Can We Ever Get Even?

During the fall of 2008, we went through some pretty major changes in our family. The biggest change was a move from Idaho to Utah that involved a lot of stress, but a lot of blessings for our family and new schools for our children.

During this time, we met Mehmet, a foreign exchange student from Turkey. He went to the same high school as my two oldest kids and became their friend. He was living with a couple who wondered if they wanted to have children and decided that hosting a teenager from another country would be a good way to test the waters. (Do I even need to point out the flaws in that plan?)

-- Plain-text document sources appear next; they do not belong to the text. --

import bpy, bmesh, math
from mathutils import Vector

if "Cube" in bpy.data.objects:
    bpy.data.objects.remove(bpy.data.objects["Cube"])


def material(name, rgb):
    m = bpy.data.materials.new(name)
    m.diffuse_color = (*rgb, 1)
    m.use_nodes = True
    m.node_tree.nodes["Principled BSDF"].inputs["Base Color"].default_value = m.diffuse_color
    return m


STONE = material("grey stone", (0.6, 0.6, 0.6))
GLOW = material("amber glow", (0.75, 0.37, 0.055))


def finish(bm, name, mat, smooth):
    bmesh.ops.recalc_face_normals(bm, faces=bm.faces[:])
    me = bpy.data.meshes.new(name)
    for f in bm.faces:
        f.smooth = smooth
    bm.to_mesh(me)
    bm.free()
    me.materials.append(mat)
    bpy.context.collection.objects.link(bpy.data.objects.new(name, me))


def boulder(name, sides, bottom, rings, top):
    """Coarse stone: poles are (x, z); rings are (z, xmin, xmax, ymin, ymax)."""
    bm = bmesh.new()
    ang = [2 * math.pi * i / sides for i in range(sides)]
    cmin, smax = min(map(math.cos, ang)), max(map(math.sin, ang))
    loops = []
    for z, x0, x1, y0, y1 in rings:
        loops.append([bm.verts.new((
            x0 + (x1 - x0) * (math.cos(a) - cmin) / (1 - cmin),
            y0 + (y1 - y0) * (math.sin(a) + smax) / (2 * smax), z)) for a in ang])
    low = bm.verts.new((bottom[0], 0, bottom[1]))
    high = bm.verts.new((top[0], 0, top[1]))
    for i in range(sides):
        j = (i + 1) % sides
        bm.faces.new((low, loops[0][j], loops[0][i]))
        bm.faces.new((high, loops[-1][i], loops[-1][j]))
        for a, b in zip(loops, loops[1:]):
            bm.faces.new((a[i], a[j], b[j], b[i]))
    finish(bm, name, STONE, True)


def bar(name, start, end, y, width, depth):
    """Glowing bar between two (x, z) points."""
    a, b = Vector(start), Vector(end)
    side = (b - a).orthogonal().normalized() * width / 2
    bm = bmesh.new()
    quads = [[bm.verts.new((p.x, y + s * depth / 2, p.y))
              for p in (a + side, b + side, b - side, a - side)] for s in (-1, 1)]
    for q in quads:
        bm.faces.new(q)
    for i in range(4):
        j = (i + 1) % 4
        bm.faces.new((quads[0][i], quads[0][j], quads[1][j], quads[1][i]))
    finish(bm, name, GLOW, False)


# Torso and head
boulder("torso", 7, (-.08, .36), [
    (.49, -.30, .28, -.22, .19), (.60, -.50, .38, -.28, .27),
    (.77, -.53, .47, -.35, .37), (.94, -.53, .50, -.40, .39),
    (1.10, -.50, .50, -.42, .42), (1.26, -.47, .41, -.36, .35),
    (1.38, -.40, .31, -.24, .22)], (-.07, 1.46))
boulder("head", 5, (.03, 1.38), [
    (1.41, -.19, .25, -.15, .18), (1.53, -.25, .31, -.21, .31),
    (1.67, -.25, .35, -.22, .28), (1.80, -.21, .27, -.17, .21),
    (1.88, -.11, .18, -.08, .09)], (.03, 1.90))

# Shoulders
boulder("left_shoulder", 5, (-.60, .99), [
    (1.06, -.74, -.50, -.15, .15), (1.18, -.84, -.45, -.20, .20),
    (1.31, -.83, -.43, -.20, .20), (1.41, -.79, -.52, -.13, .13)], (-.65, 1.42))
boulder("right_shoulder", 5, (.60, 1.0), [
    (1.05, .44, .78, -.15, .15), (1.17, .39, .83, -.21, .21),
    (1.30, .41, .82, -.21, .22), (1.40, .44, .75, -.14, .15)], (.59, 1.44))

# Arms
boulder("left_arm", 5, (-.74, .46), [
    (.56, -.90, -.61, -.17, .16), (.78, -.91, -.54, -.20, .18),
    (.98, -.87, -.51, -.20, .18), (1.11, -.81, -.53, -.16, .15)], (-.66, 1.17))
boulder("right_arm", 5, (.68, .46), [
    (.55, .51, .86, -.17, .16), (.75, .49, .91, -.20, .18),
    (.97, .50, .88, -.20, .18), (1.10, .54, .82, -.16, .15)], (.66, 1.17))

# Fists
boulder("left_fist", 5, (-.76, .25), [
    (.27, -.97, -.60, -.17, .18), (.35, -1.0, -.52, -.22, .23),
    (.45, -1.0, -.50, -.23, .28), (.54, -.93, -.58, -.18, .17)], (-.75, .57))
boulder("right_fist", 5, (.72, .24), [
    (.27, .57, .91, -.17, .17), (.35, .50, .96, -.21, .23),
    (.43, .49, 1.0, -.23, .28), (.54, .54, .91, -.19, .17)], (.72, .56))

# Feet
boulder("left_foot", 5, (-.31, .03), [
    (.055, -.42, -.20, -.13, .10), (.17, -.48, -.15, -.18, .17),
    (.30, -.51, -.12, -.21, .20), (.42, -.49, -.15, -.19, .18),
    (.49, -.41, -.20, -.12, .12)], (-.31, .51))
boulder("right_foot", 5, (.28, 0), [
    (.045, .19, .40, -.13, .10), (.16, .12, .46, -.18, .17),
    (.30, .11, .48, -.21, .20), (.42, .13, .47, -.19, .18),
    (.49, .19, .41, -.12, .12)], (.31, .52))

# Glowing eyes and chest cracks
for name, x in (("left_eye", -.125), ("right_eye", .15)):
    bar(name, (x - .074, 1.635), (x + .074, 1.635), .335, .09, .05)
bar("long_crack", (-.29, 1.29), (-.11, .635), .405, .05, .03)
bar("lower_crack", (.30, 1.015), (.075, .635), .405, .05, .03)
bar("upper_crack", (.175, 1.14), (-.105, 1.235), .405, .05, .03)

It didn't go well. Mehmet was lonely, he didn't fit well with their two-job schedule and was left rideless and alone most of the time. His American experience was wretched. It wasn't good.

During Christmas break, Bruce got a text from Mehmet. "I've been removed from my foster home. I don't know if I'll be able to come back to school there."

We called a family meeting and within minutes a plan was in place and I was on the phone with the director of the program. We wanted Mehmet. As a mother I couldn't imagine how horrifying it would be to have your child in unpleasant circumstances in a foreign country and we were determined to make things better as quickly as we could. We offered to jump through all the hoops required (a home visit from a woman who talked and talked and talked and talked until we wanted to take back the offer, background checks, a ton of paperwork) to have Mehmet spend the rest of his time in America with us.

We wanted to do something nice for him. We wanted to be of service.

Two weeks later, Mehmet moved in. From the moment he was here, he was part of the family. He pitched in, he cooperated, he communicated, he complimented the food, he played with the kids, he laughed at my husbands jokes (even the really bad ones) and participated in family home evening, family prayer, family scripture study and church. He attended extended family visits and events and over fifty extended family members adopted him into the family.

We had 6 1/2 of the best months of our lives. We didn't want to send him home. We all cried at the airport and most of the way home. E-mails and Facebook eased the blow a bit and it was a happy day when we got to talk to him on Skype and he sang the Family Home Evening song for us.

We decided to take Mehmet into our home because we wanted to do something to show Heavenly Father how grateful we are for our blessings, to pay Him back by doing something good for someone else.

What happened was that Mehmet turned out to be a blessing that I don't think we can ever repay. We love him. He loves us. He still calls us Mom and Dad. We'll be part of each other's lives forever, of that I'm sure.

DANG IT! How are we ever supposed to get even when the very things we're doing to be of service end up being so incredibly wonderful for us.


Kari said...

That's a wonderful story! How awesome that someone who lives across the world and you may not have ever met is now such an important part of your lives.

mudderandfodder said...

We love and miss Mehmet and pray he is doing well in that far away land. We think of him often. So much turmoil in the world, hopefully he is safe and happy. LMH

Christie said...

What an awesome story. And what a great experience for your whole family. Wow.

Luis Merino said...

What an awesome experience!! Thanks for sharing.

Jenibelle said...

What a great story. I was a foster child taken in at 14, 38 years later they are still "Mom & Dad" (though now deceased) and my 'brothers and sisters" are still my family and there hasn't been a family picture since 1973 that didn't have me and my children in them. When my mother was in the hospital dying, the nurse said to my Dad, 'boy, these 4 kids all look alike and that daughter doesn't look a thing like everyone else," Without missing a beat, my Dad said, "Oh, she takes after my family, all the rest look their mother!" It has now become the family norm. I "look like" Dad! Your love for Mehmet will be eternal, I'm convinced of it. And it sounds like he was one lucky young man.